• An Enchantment. Christian Durieux. NBM. 72 pages. $19.99.
This most recent addition to the series is, as the others, set within the Louvre, using its collection as the backdrop for this sad tale of a doomed, retired bureaucrat and his encounter with a beautiful young woman who may or may not be real. It’s a great premise, and Durieux weaves a wistful and artful story.
• Red Handed: The Fine Art of Strange Crimes. Matt Kindt. First Second. 272 pages. $26.99.

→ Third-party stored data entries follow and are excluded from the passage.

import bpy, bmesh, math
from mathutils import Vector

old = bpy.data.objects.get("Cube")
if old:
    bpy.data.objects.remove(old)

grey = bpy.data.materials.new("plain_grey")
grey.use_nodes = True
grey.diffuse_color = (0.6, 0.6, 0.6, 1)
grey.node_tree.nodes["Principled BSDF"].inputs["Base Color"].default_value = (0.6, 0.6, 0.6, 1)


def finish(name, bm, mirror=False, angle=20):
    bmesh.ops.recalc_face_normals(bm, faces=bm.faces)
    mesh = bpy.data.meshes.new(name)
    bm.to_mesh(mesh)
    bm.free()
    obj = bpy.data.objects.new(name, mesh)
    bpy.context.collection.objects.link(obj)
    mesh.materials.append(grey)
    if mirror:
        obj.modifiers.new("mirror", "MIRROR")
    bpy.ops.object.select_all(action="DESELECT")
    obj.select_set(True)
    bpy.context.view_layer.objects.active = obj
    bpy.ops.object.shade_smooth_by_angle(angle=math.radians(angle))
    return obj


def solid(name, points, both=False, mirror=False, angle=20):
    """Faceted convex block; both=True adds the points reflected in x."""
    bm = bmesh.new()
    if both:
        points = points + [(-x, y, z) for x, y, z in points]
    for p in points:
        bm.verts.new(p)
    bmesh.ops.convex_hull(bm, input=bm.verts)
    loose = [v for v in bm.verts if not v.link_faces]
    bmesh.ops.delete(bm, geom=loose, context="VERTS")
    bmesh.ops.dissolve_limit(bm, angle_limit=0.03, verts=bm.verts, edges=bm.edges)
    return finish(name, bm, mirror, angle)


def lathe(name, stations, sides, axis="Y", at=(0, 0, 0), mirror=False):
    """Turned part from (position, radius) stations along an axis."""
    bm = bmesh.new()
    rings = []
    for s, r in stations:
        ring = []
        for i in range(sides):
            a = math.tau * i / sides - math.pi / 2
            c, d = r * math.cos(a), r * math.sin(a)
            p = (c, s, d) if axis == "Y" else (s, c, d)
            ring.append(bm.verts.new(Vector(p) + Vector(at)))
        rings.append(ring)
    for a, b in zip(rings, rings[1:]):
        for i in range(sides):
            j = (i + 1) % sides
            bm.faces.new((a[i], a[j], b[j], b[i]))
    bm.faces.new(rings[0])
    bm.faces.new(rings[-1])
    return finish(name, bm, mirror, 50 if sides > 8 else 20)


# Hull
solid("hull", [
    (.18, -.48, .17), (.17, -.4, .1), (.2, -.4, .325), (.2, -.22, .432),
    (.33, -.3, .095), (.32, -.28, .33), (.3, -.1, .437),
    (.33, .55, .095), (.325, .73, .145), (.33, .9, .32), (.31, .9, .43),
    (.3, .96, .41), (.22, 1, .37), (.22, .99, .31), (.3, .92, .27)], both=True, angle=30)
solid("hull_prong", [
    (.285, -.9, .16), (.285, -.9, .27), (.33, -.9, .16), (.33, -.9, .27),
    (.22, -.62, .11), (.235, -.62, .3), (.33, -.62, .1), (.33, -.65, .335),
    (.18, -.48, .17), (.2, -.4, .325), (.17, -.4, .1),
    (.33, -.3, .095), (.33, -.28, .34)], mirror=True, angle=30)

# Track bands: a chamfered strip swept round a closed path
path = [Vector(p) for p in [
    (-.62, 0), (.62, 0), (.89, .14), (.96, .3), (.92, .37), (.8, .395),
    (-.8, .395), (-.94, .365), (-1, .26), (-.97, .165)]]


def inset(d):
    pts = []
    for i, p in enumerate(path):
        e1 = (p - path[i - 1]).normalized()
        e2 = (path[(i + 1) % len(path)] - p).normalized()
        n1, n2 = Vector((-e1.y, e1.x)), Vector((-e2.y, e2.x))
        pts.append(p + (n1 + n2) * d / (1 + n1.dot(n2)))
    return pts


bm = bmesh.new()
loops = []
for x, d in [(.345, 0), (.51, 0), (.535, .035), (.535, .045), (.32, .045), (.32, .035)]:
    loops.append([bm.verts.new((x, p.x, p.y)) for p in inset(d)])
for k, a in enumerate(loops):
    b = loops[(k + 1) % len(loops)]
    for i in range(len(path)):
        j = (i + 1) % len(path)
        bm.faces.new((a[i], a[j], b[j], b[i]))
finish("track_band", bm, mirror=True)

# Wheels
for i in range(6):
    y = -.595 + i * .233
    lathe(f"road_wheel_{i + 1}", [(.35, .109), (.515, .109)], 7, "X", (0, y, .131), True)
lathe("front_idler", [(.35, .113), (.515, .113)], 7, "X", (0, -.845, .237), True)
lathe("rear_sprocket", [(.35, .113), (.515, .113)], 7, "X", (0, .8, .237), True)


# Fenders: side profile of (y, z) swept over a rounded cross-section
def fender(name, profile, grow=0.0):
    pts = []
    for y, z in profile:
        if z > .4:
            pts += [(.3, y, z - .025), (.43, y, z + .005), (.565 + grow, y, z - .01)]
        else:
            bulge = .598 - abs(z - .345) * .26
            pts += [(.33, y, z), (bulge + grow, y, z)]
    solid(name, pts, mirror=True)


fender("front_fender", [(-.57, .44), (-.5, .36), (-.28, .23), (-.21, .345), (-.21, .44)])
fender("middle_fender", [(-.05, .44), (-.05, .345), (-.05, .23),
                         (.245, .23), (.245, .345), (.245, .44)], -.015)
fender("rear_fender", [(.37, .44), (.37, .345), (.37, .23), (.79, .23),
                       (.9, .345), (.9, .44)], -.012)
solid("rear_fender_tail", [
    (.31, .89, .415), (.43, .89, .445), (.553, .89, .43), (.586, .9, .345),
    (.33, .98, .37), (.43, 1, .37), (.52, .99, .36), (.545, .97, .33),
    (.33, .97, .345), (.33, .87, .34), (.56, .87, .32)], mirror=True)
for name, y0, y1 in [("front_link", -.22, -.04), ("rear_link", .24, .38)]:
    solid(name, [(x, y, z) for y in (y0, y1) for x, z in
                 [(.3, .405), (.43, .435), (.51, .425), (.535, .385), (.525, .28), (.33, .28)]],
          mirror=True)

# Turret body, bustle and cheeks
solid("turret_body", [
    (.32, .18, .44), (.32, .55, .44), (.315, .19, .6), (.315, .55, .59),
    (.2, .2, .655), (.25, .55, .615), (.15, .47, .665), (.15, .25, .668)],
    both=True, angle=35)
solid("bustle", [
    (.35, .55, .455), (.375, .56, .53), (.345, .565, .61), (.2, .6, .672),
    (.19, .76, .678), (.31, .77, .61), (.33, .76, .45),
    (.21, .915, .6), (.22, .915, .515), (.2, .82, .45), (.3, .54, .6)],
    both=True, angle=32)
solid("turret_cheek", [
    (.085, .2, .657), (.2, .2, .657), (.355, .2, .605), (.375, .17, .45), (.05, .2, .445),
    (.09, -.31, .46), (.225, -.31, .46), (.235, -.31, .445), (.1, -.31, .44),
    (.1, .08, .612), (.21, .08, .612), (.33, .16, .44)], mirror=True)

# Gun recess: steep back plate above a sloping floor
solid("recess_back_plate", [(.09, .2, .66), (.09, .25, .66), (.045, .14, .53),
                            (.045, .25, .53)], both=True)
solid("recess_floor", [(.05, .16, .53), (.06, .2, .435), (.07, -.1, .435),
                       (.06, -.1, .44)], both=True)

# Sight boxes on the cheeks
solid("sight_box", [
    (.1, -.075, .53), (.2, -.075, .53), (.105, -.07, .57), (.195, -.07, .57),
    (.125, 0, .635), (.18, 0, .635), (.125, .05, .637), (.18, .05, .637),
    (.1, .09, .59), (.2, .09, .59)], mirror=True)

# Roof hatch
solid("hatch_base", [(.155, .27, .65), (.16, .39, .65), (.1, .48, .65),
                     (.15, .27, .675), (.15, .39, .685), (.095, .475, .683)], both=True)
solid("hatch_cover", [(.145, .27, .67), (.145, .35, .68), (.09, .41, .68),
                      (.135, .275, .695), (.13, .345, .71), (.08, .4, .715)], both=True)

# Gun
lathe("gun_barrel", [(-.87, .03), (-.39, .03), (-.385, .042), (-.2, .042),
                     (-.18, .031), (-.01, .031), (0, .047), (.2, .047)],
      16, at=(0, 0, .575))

Kindt’s assemblage of odd stories evokes Raymond Carver and Chester Gould in this assemblage of miniature portraits and personal sketches tied together as a series of offbeat criminal cases solved by a master detective. Kindt’s protagonist is devoted to the letter of the law and not its spirit, solving cases that are largely victimless. His inevitable comeuppance is well constructed and haunting.
• A Treasury of Victorian Murder Compendium: Including: Jack the Ripper, The Beast of Chicago, Fatal Bullet. Rick Geary. NBM. 228 pages. $24.99.
Gathering six previously published Victorian Murder series stories into a single volume is an excellent idea. Geary’s well-researched and deftly told mysteries are a pleasure to read, and his meticulous, subtle and intelligent art make this a powerful and deeply rewarding collection.
• The Complete Don Quixote. Miguel de Cervantes and Rob Davis. Self Made Hero. 296 pages. $27.50.
Cervantes’ Man of La Mancha receives the graphic treatment in this thoughtful and inventive adaptation by British artist Davis. It’s a smart and readable retelling, with witty and inventive use of color.
• Superman: Action Comics, Vol. 2: Bulletproof. Grant Morrison and Rags Morales. DC Comics. 224 pages. $24.99.
Morrison’s All-Star Superman (with artist Frank Quitely) is one of the best comics stories ever, so handing him the reins of the new Action Comics series to reboot the Man of Steel for DC’s “New 52” was a no-brainer. Morales is as good as any superhero illustrator, but Morrison’s decidedly non-linear multidimensional tale failed to establish a new, improved and superior version of the venerable Superman within DC’s new firmament. Maybe Morrison had a grand plan here, but the unfolding story fares no better as a collection than it did as a series of monthly comics — quite unlike Batman Incorporated.